Different fighters disagree on whether the sponsor tax is a good or a bad thing. Some feel it will help to standardize the sponsors of the UFC and help to attract and keep big name, blue chip sponsors. Others feel it will inevitably lead to less competition between sponsors for fighters, and as a result less money for fighters. Most fighters feel that it has had a negative impact so far.
I feel that while the UFC sponsor tax was undoubtedly a good piece of business for the UFC, both from a financial standpoint and the standpoint of controlling their brand image, it did hurt the fighter's bottom line. It would be nice if the UFC was to use some of the sponsor tax money to invest in things that help the fighters find and cultivate relationships with good sponsors. A fund to help cover fighters who get stiffed by sponsors would be a good start.
10% of the UFC’s sponsor tax income would probably be in the range of $500,000 per year. If that was distributed among the lowest paid 50% of the roster, it would give each fighter (assuming they fight 2.2x per year, which was the average for 2012), a raise of $1k per fight. For the average guy on $6k/$6k that would amount to a more than 10% wage rise, helping massively with training expenses.
With that being said, the UFC’s sponsor tax and fighter insurance policies came into effect around the same time, and it’s possible that the sponsor tax is the money the UFC earmarked to pay for the insurance. If so, bravo.
More resources made available to fighters and their managers in terms of sponsor contacts and training on how to make the most of sponsor relationships would also be good. Perhaps even a centralized system inside the UFC where sponsors could tell the UFC, "Hey, we want to sponsor X fighters on this card and have a budget of Y" which fighters could look at and apply to could be a good idea.
Sponsorship is an area of MMA that I feel is bordering on the precipice of explosive growth. While the sponsor tax had a negative short term effect on it, if it leads to the proliferation of large blue chip brands sponsoring fighters, it could have a great effect. Not just in terms of the money top fighters can make, but also in terms of the perception of MMA; if Coca Cola, Nike and Apple are sponsoring fighters, other companies will start to pay more attention to it as a viable option.
There are many markets out there not yet being exploited in MMA, but which share the same demographics. Some fighters are sponsored by Alienware, or Microsoft. Videogames have huge demographic crossover with MMA and that seems like a perfect place for managers to look for sponsorship opportunities. TV shows, movies and male grooming are other areas that seem much underrepresented in MMA. I think that’s going to change.
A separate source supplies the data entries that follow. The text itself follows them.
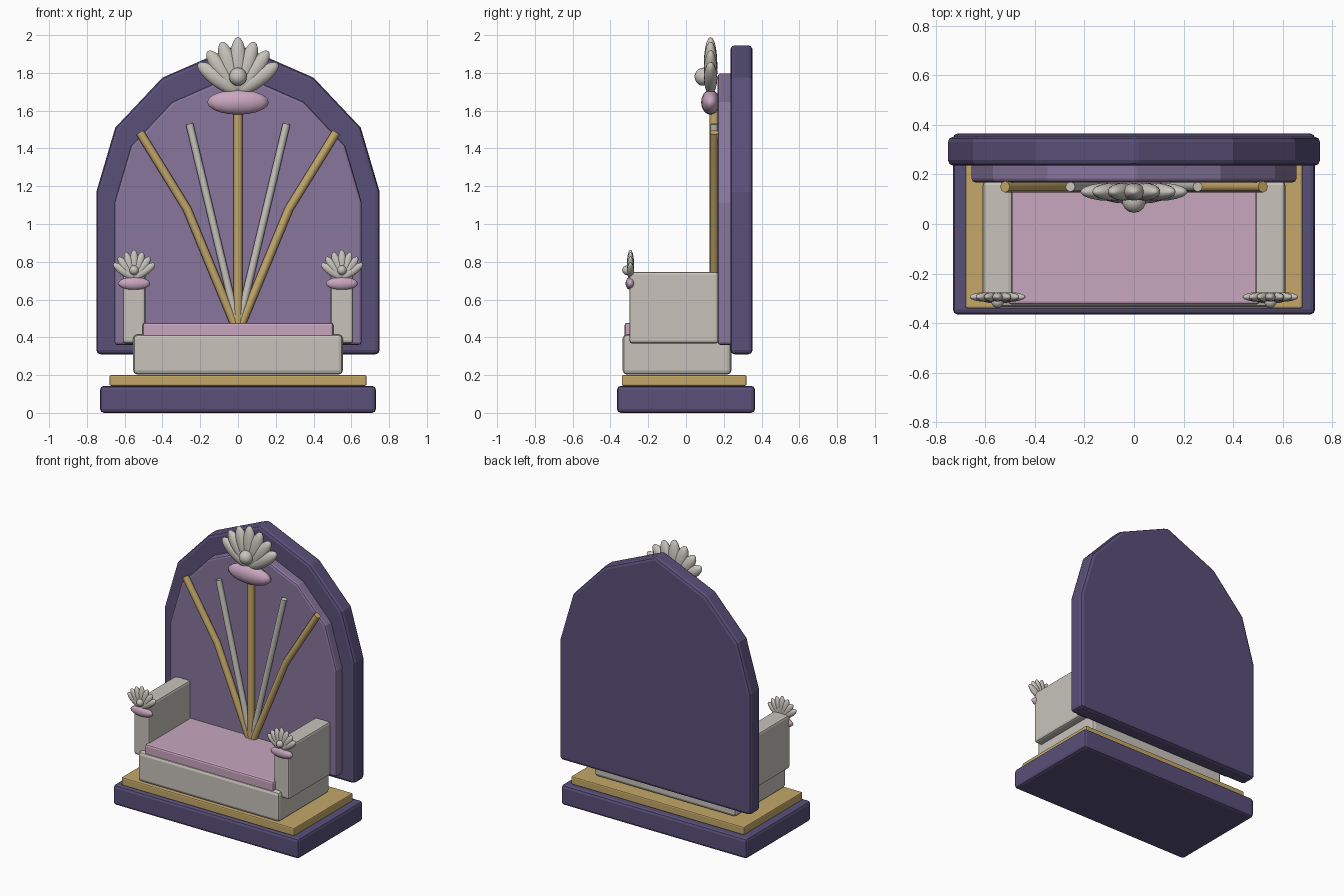
import bpy
import bmesh
from math import radians, sin, cos
from mathutils import Matrix, Vector

if "Cube" in bpy.data.objects:
    bpy.data.objects.remove(bpy.data.objects["Cube"], do_unlink=True)


def material(name, rgb):
    m = bpy.data.materials.new(name)
    m.use_nodes = True
    m.diffuse_color = (*rgb, 1)
    m.node_tree.nodes["Principled BSDF"].inputs["Base Color"].default_value = (*rgb, 1)
    return m


INDIGO = material("indigo", (0.10, 0.08, 0.19))
MAUVE = material("mauve", (0.25, 0.18, 0.34))
PINK = material("soft pink", (0.58, 0.38, 0.52))
IVORY = material("silver ivory", (0.58, 0.55, 0.50))
GOLD = material("gold", (0.55, 0.39, 0.14))


def finish(name, bm, mat, bevel=0.0, smooth=False):
    bmesh.ops.recalc_face_normals(bm, faces=bm.faces)
    mesh = bpy.data.meshes.new(name)
    bm.to_mesh(mesh)
    bm.free()
    mesh.materials.append(mat)
    ob = bpy.data.objects.new(name, mesh)
    bpy.context.collection.objects.link(ob)
    if smooth:
        for p in mesh.polygons:
            p.use_smooth = True
    if bevel:
        mod = ob.modifiers.new("soft edges", "BEVEL")
        mod.width = bevel
        mod.segments = 2
        mod.limit_method = "ANGLE"
        mod.angle_limit = radians(40)
    return ob


def box(name, lo, hi, mat, bevel):
    lo, hi = Vector(lo), Vector(hi)
    bm = bmesh.new()
    bmesh.ops.create_cube(bm, size=1, matrix=Matrix.Translation((lo + hi) / 2)
                          @ Matrix.Diagonal((*(hi - lo), 1)))
    return finish(name, bm, mat, bevel)


def arch(name, half, y0, y1, mat, bevel):
    """Extrude a mirrored half outline from y0 to y1."""
    outline = half + [(-x, z) for x, z in reversed(half) if x > 0]
    bm = bmesh.new()
    face = bm.faces.new([bm.verts.new((x, y0, z)) for x, z in outline])
    out = bmesh.ops.extrude_face_region(bm, geom=[face])
    verts = [v for v in out["geom"] if isinstance(v, bmesh.types.BMVert)]
    bmesh.ops.translate(bm, verts=verts, vec=(0, y1 - y0, 0))
    return finish(name, bm, mat, bevel)


def rod(name, points, radius, mat):
    curve = bpy.data.curves.new(name, "CURVE")
    curve.dimensions = "3D"
    curve.bevel_depth = radius
    curve.bevel_resolution = 2
    curve.use_fill_caps = True
    spline = curve.splines.new("POLY")
    spline.points.add(len(points) - 1)
    for p, (x, z) in zip(spline.points, points):
        p.co = (x, 0.15, z, 1)
    curve.materials.append(mat)
    ob = bpy.data.objects.new(name, curve)
    bpy.context.collection.objects.link(ob)
    bpy.ops.object.select_all(action="DESELECT")
    ob.select_set(True)
    bpy.context.view_layer.objects.active = ob
    bpy.ops.object.convert(target="MESH")
    bpy.ops.object.shade_smooth_by_angle(angle=radians(50))


def ellipsoid(bm, center, radii, turn=0.0):
    bmesh.ops.create_uvsphere(bm, u_segments=14, v_segments=10, radius=1,
                              matrix=Matrix.Translation(center)
                              @ Matrix.Rotation(turn, 4, "Y")
                              @ Matrix.Diagonal((*radii, 1)))


def shell(name, center, s):
    """Fan of petals with a bead, rising from a rounded pad."""
    c = Vector(center)
    bm = bmesh.new()
    ellipsoid(bm, c, Vector((0.167, 0.05, 0.066)) * s)
    finish(name + "_pad", bm, PINK, smooth=True)

    bm = bmesh.new()
    for i in range(-3, 4):
        a = radians(18 * i)
        length = 0.295 - 0.011 * abs(i)
        mid = Vector((sin(a), 0, cos(a))) * length / 2 + Vector((0, 0, 0.05))
        ellipsoid(bm, c + mid * s, Vector((0.047, 0.036, length / 2)) * s, a)
    finish(name + "_petals", bm, IVORY, smooth=True)

    bm = bmesh.new()
    ellipsoid(bm, c + Vector((0, -0.037, 0.135)) * s, Vector((0.048,) * 3) * s)
    finish(name + "_bead", bm, IVORY, smooth=True)


# Stepped plinth
box("plinth", (-0.73, -0.365, 0), (0.73, 0.365, 0.143), INDIGO, 0.02)
box("plinth_trim", (-0.68, -0.34, 0.143), (0.68, 0.32, 0.2), GOLD, 0.008)

# Seat, cushion and arms
box("seat", (-0.555, -0.335, 0.203), (0.555, 0.24, 0.415), IVORY, 0.022)
box("cushion", (-0.505, -0.325, 0.4), (0.505, 0.2, 0.476), PINK, 0.012)
for side, sx in (("left", 1), ("right", -1)):
    xs = sorted((0.49 * sx, 0.61 * sx))
    box(side + "_arm", (xs[0], -0.3, 0.367), (xs[1], 0.172, 0.747), IVORY, 0.015)
    shell(side + "_arm_shell", (0.55 * sx, -0.294, 0.685), 0.52)

# Arched back with a raised inner panel
half = [(0.75, 0.31), (0.75, 1.17), (0.65, 1.51), (0.4, 1.775), (0, 1.95)]
arch("back", half, 0.235, 0.352, INDIGO, 0.022)
inner = [(x * 0.873, 0.36 + (z - 0.31) * 0.878) for x, z in half]
arch("back_panel", inner, 0.168, 0.25, MAUVE, 0.015)

# Rods fanning out from the seat
rod("center_rod", [(0, 0.45), (0, 1.64)], 0.025, GOLD)
for side, sx in (("left", 1), ("right", -1)):
    rod(side + "_inner_rod", [(0, 0.45), (0.257 * sx, 1.53)], 0.02, IVORY)
    rod(side + "_outer_rod", [(0.01 * sx, 0.45), (0.27 * sx, 1.08), (0.52 * sx, 1.485)],
        0.023, GOLD)

# Crest at the top of the back
shell("crest", (0, 0.13, 1.645), 1.0)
My hope is that in the near future, we will see more companies in diverse industries start sponsoring MMA fighters, and filling the vacuum left by the UFC sponsor tax. I hope to see more MMA-centric companies that follow the old Tapout mantra of supporting local fighters and prospects, to allow them to train full time and reach their potential, and I hope that the companies displaced by the UFC sponsor tax don’t give up on sponsoring MMA, but instead form deeper brand ambassador relationships with fighters and local promotions and take advantage of the loyalty fans feel to fighters.
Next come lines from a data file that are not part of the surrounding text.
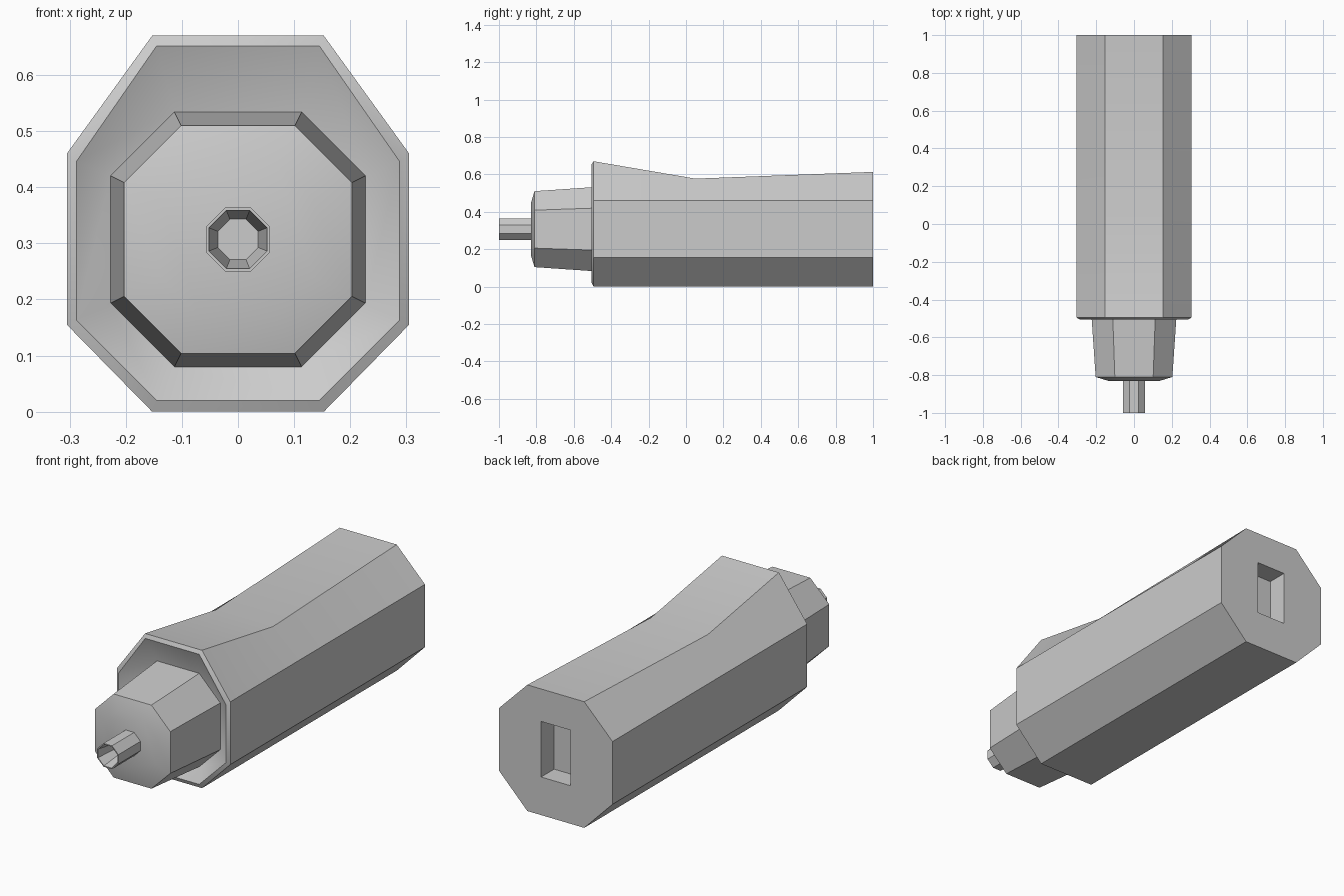
import bpy
import bmesh
from math import radians

cube = bpy.data.objects.get("Cube")
if cube:
    bpy.data.objects.remove(cube, do_unlink=True)

grey = bpy.data.materials.new("light grey")
grey.use_nodes = True
colour = (0.6, 0.6, 0.6, 1)
grey.diffuse_color = colour
grey.node_tree.nodes["Principled BSDF"].inputs["Base Color"].default_value = colour

MID = 0.307  # height of the long axis


def ring(y, half, flat, bottom, low, high, top):
    """Eight-sided section: half width, half top edge, and four heights."""
    right = [(flat, bottom), (half, low), (half, high), (flat, top)]
    left = [(-x, z) for x, z in reversed(right)]
    return [(x, y, z) for x, z in right + left]


def octagon(y, r, ratio):
    f = r * ratio
    return ring(y, r, f, MID - r, MID - f, MID + f, MID + r)


def loft(name, sections):
    """Skin the sections in order and close both ends."""
    bm = bmesh.new()
    loops = [[bm.verts.new(p) for p in s] for s in sections]
    for a, b in zip(loops, loops[1:]):
        for i in range(8):
            j = (i + 1) % 8
            bm.faces.new((a[i], a[j], b[j], b[i]))
    bm.faces.new(loops[0])
    bm.faces.new(loops[-1])
    bmesh.ops.remove_doubles(bm, verts=bm.verts, dist=0.0001)
    bmesh.ops.recalc_face_normals(bm, faces=bm.faces)
    mesh = bpy.data.meshes.new(name)
    bm.to_mesh(mesh)
    bm.free()
    mesh.materials.append(grey)
    obj = bpy.data.objects.new(name, mesh)
    bpy.context.collection.objects.link(obj)
    bpy.ops.object.select_all(action="DESELECT")
    obj.select_set(True)
    bpy.context.view_layer.objects.active = obj
    bpy.ops.object.shade_smooth_by_angle(angle=radians(30))
    return obj


# Handle body: dished front, rim, waisted top, and slot sunk in the back
def outer(y, top):
    return ring(y, 0.305, 0.153, 0, 0.155, 0.46, top)


def slot(y):
    return ring(y, 0.079, 0.079, 0.185, 0.185, 0.455, 0.455)


loft("handle_body", [
    ring(-0.46, 0.227, 0.113, 0.08, 0.193, 0.42, 0.535),
    ring(-0.505, 0.288, 0.145, 0.02, 0.163, 0.446, 0.652),
    outer(-0.495, 0.67),
    outer(0.05, 0.577),
    outer(1, 0.613),
    slot(1),
    slot(0.9),
])

# Tapered neck with a shallow domed front
loft("neck", [
    octagon(-0.43, 0.229, 0.5),
    octagon(-0.81, 0.203, 0.5),
    octagon(-0.83, 0.137, 0.5),
])

# Hollow nozzle
loft("nozzle", [
    octagon(-0.82, 0.057, 0.4),
    octagon(-1, 0.057, 0.4),
    octagon(-1, 0.052, 0.4),
    octagon(-0.9, 0.036, 0.4),
])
Finally, I hope more fighters become more media savvy and realize they have an audience who will watch them spar in their sponsor’s gear; that will check out their YouTube videos and their appearances on TV and radio, and fans who will listen if they give genuine reviews of the products they receive and use from sponsors.